Case 2,000 centres on an allegation that Mr Netanyahu asked the publisher of the Yedioth Aharonoth newspaper for positive coverage in exchange for help in reining in a rival publication, the popular, pro-Netanyahu free newspaper Yisrael Hayom, owned by American casino mogul Sheldon Adelson, a close friend of the prime minister at the time.

Bribery allegations

Case 4,000 is the most serious of the three and the only one involving bribery allegations. It involves claims that Mr Netanyahu, when he also served as communications minister between 2015 and 2017, ensured financial benefits amounting to hundreds of millions of euro for Bezeq, Israel’s largest telecommunications company, which was owned by Shaul Elovitch, in return for favourable coverage for Mr Netanyahu and Sara on the popular news website Walla!, also owned by Mr Elovitch.

In Israel, bribery charges carry a sentence of up to 10 years in jail and/or a fine. Fraud and breach of trust carry a jail sentence of up to three years.

Mr Netanyahu can continue to serve as prime minister during the trial and will be required to step down only if found guilty and after an appeal process.

Getting to the start of the trial took years and the judicial proceedings are also expected to drag on for at least two more.

The court on Wednesday denied a request by Mr Netanyahu to be absent from Sunday’s opening, saying he must abide by the practice of hearing the charges in person.

‘Alleged criminal’

The run-up to the trial has seen increasing attacks on the judiciary from Netanyahu supporters, prompting the police to increase the security detail for the judges. One minister from Mr Netanyahu’s Likud party this week referred to attorney general Avichai Mandelblit as an “alleged criminal”.

Law professor Yedidia Stern, of the Israel Democracy Institute, says the trial has increased the divisions in society, but Israelis should be proud that even the ruler is subject to the rule of law.

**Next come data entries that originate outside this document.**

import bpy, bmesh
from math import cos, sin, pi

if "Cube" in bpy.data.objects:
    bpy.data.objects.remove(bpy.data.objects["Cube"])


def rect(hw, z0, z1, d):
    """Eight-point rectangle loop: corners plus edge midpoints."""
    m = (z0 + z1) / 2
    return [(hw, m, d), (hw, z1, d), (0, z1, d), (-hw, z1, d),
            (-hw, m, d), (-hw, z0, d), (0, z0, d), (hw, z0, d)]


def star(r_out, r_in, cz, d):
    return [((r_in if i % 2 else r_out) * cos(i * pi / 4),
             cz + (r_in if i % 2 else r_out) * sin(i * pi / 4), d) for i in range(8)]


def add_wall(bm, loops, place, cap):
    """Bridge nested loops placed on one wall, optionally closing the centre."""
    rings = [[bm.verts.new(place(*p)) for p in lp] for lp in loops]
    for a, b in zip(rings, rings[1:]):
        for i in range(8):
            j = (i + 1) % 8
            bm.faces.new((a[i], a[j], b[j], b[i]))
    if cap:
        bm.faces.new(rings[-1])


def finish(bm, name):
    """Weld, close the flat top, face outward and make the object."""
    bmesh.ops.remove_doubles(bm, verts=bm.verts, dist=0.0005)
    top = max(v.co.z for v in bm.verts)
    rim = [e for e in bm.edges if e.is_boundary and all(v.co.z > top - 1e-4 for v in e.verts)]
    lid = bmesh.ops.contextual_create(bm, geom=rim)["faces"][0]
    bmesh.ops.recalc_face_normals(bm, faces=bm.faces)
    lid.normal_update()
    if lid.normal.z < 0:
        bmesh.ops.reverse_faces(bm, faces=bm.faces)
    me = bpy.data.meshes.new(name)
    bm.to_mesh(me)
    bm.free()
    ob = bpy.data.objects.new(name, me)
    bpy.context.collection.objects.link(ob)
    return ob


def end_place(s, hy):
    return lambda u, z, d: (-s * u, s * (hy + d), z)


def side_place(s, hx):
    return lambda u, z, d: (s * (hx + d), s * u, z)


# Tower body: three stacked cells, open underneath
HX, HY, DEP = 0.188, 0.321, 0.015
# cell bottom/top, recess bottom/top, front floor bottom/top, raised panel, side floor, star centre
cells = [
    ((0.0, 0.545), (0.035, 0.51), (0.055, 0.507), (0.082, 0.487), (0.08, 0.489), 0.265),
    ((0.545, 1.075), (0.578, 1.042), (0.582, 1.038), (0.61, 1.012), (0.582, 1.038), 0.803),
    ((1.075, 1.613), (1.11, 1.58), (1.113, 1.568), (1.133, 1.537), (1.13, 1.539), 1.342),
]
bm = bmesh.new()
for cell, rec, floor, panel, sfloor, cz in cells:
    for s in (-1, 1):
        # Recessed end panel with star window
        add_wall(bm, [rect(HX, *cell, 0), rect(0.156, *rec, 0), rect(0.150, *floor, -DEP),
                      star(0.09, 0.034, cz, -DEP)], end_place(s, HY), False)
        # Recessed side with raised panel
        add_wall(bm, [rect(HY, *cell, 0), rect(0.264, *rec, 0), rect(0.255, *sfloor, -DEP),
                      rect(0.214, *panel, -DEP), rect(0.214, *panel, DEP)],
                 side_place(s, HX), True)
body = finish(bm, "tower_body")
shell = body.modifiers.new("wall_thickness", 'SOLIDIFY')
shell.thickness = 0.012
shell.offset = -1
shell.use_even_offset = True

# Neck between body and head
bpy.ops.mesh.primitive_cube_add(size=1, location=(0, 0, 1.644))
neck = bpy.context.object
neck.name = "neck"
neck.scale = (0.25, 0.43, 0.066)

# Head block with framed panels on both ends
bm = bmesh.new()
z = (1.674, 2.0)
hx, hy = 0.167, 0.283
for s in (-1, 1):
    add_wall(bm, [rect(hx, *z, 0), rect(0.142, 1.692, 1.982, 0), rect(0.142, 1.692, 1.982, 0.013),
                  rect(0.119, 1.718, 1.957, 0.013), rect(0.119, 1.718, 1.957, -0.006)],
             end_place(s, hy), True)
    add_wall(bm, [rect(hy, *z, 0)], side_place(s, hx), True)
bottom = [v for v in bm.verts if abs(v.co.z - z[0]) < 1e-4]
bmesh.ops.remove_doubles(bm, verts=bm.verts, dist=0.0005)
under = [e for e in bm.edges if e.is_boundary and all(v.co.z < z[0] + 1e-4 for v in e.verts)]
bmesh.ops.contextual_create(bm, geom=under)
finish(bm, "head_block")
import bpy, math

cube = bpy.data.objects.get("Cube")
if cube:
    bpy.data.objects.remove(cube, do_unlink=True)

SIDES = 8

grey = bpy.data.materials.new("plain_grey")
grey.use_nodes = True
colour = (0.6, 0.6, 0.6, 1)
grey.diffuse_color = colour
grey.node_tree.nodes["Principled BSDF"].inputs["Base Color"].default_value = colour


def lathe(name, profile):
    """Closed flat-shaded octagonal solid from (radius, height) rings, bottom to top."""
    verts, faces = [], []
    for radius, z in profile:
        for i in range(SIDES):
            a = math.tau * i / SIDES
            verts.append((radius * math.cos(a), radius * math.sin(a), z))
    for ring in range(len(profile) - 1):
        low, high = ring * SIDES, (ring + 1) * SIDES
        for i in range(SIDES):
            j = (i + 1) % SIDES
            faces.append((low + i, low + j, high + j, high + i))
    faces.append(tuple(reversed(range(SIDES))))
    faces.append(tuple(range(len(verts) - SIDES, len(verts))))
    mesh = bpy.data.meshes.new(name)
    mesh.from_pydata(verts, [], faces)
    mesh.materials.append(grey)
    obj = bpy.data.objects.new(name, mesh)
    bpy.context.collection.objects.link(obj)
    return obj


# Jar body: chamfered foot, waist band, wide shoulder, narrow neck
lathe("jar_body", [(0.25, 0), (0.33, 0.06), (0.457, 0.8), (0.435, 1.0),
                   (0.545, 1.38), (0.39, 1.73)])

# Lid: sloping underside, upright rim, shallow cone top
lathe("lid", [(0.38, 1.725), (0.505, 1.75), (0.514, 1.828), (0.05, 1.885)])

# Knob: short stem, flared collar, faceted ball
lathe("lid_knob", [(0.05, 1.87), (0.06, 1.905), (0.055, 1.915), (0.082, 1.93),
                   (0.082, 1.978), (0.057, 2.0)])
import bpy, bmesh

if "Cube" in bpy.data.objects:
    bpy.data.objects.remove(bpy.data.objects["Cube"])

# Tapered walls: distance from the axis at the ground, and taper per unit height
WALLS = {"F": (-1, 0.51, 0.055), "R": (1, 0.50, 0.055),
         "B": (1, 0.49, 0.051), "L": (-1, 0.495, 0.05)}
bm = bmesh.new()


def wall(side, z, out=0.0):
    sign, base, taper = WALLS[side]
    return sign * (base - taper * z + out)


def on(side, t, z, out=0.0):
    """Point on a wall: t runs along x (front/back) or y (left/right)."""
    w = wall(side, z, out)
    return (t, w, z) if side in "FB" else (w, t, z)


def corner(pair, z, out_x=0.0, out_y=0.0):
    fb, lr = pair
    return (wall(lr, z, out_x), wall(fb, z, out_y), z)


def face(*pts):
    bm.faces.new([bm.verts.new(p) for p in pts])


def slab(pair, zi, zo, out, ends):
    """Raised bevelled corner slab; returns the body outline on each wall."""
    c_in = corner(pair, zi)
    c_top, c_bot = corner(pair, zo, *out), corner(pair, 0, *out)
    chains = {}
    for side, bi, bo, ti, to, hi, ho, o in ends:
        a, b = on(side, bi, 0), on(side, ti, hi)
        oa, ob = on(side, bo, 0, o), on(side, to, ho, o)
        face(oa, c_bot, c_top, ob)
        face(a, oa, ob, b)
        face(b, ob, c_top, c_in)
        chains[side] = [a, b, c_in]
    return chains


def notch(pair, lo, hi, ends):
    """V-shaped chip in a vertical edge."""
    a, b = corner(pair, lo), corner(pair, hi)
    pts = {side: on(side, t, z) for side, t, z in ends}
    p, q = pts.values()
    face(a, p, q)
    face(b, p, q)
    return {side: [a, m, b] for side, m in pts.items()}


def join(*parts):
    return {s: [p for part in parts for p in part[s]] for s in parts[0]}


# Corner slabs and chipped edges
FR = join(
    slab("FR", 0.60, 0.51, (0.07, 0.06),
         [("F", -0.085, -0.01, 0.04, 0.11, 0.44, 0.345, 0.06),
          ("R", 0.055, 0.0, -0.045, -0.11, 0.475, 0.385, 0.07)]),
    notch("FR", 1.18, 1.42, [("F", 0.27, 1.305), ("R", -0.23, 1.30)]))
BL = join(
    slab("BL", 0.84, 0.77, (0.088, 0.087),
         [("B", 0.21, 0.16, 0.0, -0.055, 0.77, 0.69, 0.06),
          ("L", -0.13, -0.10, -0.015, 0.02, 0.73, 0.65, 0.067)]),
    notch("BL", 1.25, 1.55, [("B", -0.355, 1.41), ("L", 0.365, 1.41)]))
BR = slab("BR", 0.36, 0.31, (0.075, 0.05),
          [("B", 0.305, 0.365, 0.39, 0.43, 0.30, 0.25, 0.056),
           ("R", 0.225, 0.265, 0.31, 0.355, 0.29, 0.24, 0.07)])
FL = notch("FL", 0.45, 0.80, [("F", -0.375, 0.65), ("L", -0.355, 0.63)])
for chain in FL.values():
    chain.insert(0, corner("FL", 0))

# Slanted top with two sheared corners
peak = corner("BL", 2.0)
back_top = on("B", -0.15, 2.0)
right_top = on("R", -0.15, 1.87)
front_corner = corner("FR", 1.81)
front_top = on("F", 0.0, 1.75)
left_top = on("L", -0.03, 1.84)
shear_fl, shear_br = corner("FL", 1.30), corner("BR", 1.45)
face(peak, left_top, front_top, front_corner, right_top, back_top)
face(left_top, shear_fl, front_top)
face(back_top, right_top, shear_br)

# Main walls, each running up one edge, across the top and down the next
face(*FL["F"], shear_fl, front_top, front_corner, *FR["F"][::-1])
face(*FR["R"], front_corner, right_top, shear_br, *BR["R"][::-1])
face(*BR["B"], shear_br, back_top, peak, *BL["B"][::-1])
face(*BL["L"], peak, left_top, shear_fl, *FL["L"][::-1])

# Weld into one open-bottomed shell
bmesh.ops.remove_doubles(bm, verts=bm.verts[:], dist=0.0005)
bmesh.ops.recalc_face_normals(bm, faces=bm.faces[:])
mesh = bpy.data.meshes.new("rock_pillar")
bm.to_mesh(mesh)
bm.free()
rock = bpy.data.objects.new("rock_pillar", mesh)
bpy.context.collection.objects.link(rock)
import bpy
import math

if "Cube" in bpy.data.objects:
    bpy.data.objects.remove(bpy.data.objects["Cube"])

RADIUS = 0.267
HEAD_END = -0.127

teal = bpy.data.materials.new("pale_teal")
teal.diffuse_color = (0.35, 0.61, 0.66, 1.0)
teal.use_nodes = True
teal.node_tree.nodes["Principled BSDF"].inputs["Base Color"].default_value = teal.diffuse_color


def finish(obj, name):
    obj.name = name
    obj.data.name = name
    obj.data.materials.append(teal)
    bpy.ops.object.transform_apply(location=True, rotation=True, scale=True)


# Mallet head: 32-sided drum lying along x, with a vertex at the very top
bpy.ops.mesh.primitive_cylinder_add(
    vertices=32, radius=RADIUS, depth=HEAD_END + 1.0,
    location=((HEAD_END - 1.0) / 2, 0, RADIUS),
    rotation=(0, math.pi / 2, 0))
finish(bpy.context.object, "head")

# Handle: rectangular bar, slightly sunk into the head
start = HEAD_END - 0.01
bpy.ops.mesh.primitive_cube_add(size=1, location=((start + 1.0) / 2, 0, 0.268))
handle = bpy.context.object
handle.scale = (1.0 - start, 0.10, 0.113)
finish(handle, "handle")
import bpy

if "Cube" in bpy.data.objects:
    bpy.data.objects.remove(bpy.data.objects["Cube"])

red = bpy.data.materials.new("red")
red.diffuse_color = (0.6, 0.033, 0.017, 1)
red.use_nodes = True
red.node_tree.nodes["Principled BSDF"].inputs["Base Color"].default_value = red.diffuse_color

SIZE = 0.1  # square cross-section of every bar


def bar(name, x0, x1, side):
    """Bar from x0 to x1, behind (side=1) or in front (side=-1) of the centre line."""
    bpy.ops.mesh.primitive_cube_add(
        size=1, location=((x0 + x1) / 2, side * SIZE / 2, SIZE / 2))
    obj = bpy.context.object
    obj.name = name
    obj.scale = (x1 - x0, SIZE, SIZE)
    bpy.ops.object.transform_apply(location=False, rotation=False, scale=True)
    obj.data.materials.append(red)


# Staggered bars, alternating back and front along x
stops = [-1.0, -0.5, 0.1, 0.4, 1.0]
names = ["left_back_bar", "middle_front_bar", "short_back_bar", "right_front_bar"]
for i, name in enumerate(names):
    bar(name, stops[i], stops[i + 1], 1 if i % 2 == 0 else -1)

“Netanyahu will show up, like an ordinary citizen, and face three judges who have the authority to rule – in the name of all of us – whether he is innocent or a criminal. That is the unadulterated illustration of equality before the law.”